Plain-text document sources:
---+---

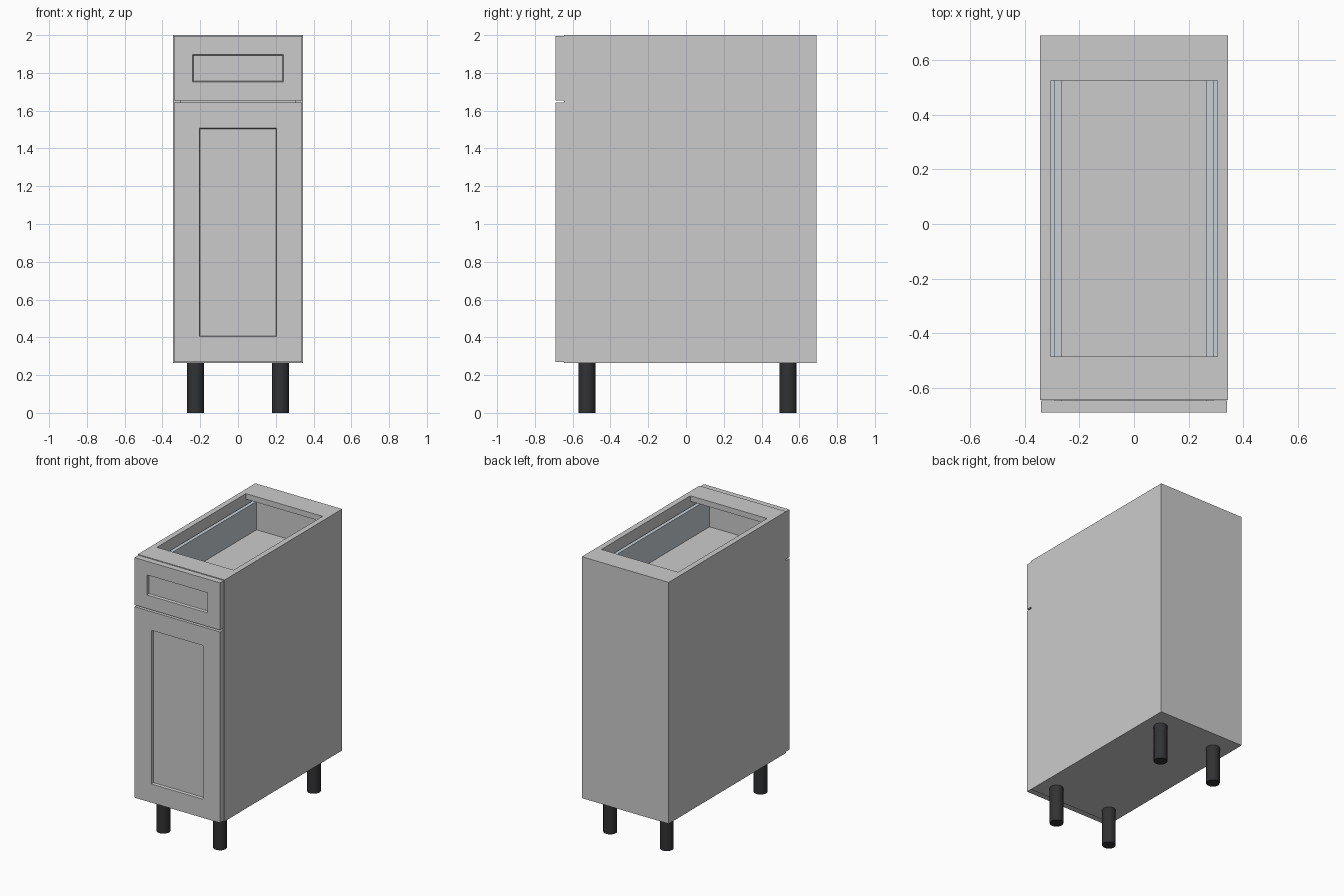
import bpy, bmesh
from mathutils import Vector

if "Cube" in bpy.data.objects:
    bpy.data.objects.remove(bpy.data.objects["Cube"])


def material(name, rgb):
    m = bpy.data.materials.new(name)
    m.diffuse_color = (*rgb, 1)
    m.use_nodes = True
    m.node_tree.nodes["Principled BSDF"].inputs["Base Color"].default_value = m.diffuse_color
    return m


BLACK = material("black_plastic", (0.03, 0.032, 0.034))
STEEL = material("steel", (0.57, 0.63, 0.67))


def finish(name, bm, mat=None):
    me = bpy.data.meshes.new(name)
    bm.to_mesh(me)
    bm.free()
    ob = bpy.data.objects.new(name, me)
    bpy.context.collection.objects.link(ob)
    if mat:
        me.materials.append(mat)
    return ob


def box_mesh(x, y, z):
    bm = bmesh.new()
    bmesh.ops.create_cube(bm, size=1)
    for v in bm.verts:
        v.co = Vector(r[0] if c < 0 else r[1] for r, c in zip((x, y, z), v.co))
    return bm


def box(name, x, y, z, mat=None):
    return finish(name, box_mesh(x, y, z), mat)


def pair(name, x0, x1, y, z, mat=None):
    box("right_" + name, (x0, x1), y, z, mat)
    box("left_" + name, (-x1, -x0), y, z, mat)


def shaker_front(name, z, border_x, border_z):
    """Slab whose front has a recessed centre panel."""
    x, y = (-0.34, 0.34), (-0.69, -0.646)
    bm = box_mesh(x, y, z)
    bm.normal_update()
    face = min(bm.faces, key=lambda f: f.normal.y)
    bmesh.ops.inset_individual(bm, faces=[face], thickness=0.05)
    mid = (z[0] + z[1]) / 2
    half_x, half_z = 0.34 - border_x, (z[1] - z[0]) / 2 - border_z

    def place(scale_x, scale_z, depth):
        for v in face.verts:
            sx = 1 if v.co.x > 0 else -1
            sz = 1 if v.co.z > mid else -1
            v.co = (sx * scale_x, depth, mid + sz * scale_z)

    place(half_x, half_z, y[0])
    bmesh.ops.inset_individual(bm, faces=[face], thickness=0.004)
    place(half_x - 0.004, half_z - 0.004, y[0] + 0.018)
    return finish(name, bm)


# Carcass
pair("side_panel", 0.305, 0.345, (-0.645, 0.69), (0.265, 2.0))
box("bottom_panel", (-0.305, 0.305), (-0.645, 0.69), (0.265, 0.305))
box("back_panel", (-0.305, 0.305), (0.65, 0.69), (0.305, 1.96))
box("front_top_rail", (-0.305, 0.305), (-0.645, -0.485), (1.96, 2.0))
box("back_top_rail", (-0.305, 0.305), (0.525, 0.69), (1.96, 2.0))

# Door and drawer fronts
shaker_front("door", (0.27, 1.642), 0.135, 0.134)
shaker_front("drawer_front", (1.655, 1.995), 0.10, 0.098)

# Drawer box and runners
box("drawer_bottom", (-0.265, 0.265), (-0.646, 0.615), (1.70, 1.726))
box("drawer_back", (-0.265, 0.265), (0.59, 0.615), (1.726, 1.93))
pair("drawer_side", 0.265, 0.291, (-0.646, 0.615), (1.70, 1.93), STEEL)
pair("drawer_runner", 0.291, 0.305, (-0.63, 0.60), (1.70, 1.75), STEEL)

# Legs
for side, x in (("left", -0.225), ("right", 0.225)):
    for end, y in (("front", -0.525), ("back", 0.54)):
        bpy.ops.mesh.primitive_cylinder_add(
            vertices=32, radius=0.045, depth=0.265, location=(x, y, 0.1325))
        leg = bpy.context.object
        leg.name = f"{end}_{side}_leg"
        leg.data.materials.append(BLACK)
        bpy.ops.object.shade_smooth_by_angle()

---+---

**DESCRIPTION OF THE TASK:** Begin at the first line of the entries and end at the line containing "-x0), y, z, mat)": write out each line exactly, skipping pictures.

**RESULT:**
import bpy, bmesh
from mathutils import Vector

if "Cube" in bpy.data.objects:
    bpy.data.objects.remove(bpy.data.objects["Cube"])


def material(name, rgb):
    m = bpy.data.materials.new(name)
    m.diffuse_color = (*rgb, 1)
    m.use_nodes = True
    m.node_tree.nodes["Principled BSDF"].inputs["Base Color"].default_value = m.diffuse_color
    return m


BLACK = material("black_plastic", (0.03, 0.032, 0.034))
STEEL = material("steel", (0.57, 0.63, 0.67))


def finish(name, bm, mat=None):
    me = bpy.data.meshes.new(name)
    bm.to_mesh(me)
    bm.free()
    ob = bpy.data.objects.new(name, me)
    bpy.context.collection.objects.link(ob)
    if mat:
        me.materials.append(mat)
    return ob


def box_mesh(x, y, z):
    bm = bmesh.new()
    bmesh.ops.create_cube(bm, size=1)
    for v in bm.verts:
        v.co = Vector(r[0] if c < 0 else r[1] for r, c in zip((x, y, z), v.co))
    return bm


def box(name, x, y, z, mat=None):
    return finish(name, box_mesh(x, y, z), mat)


def pair(name, x0, x1, y, z, mat=None):
    box("right_" + name, (x0, x1), y, z, mat)
    box("left_" + name, (-x1, -x0), y, z, mat)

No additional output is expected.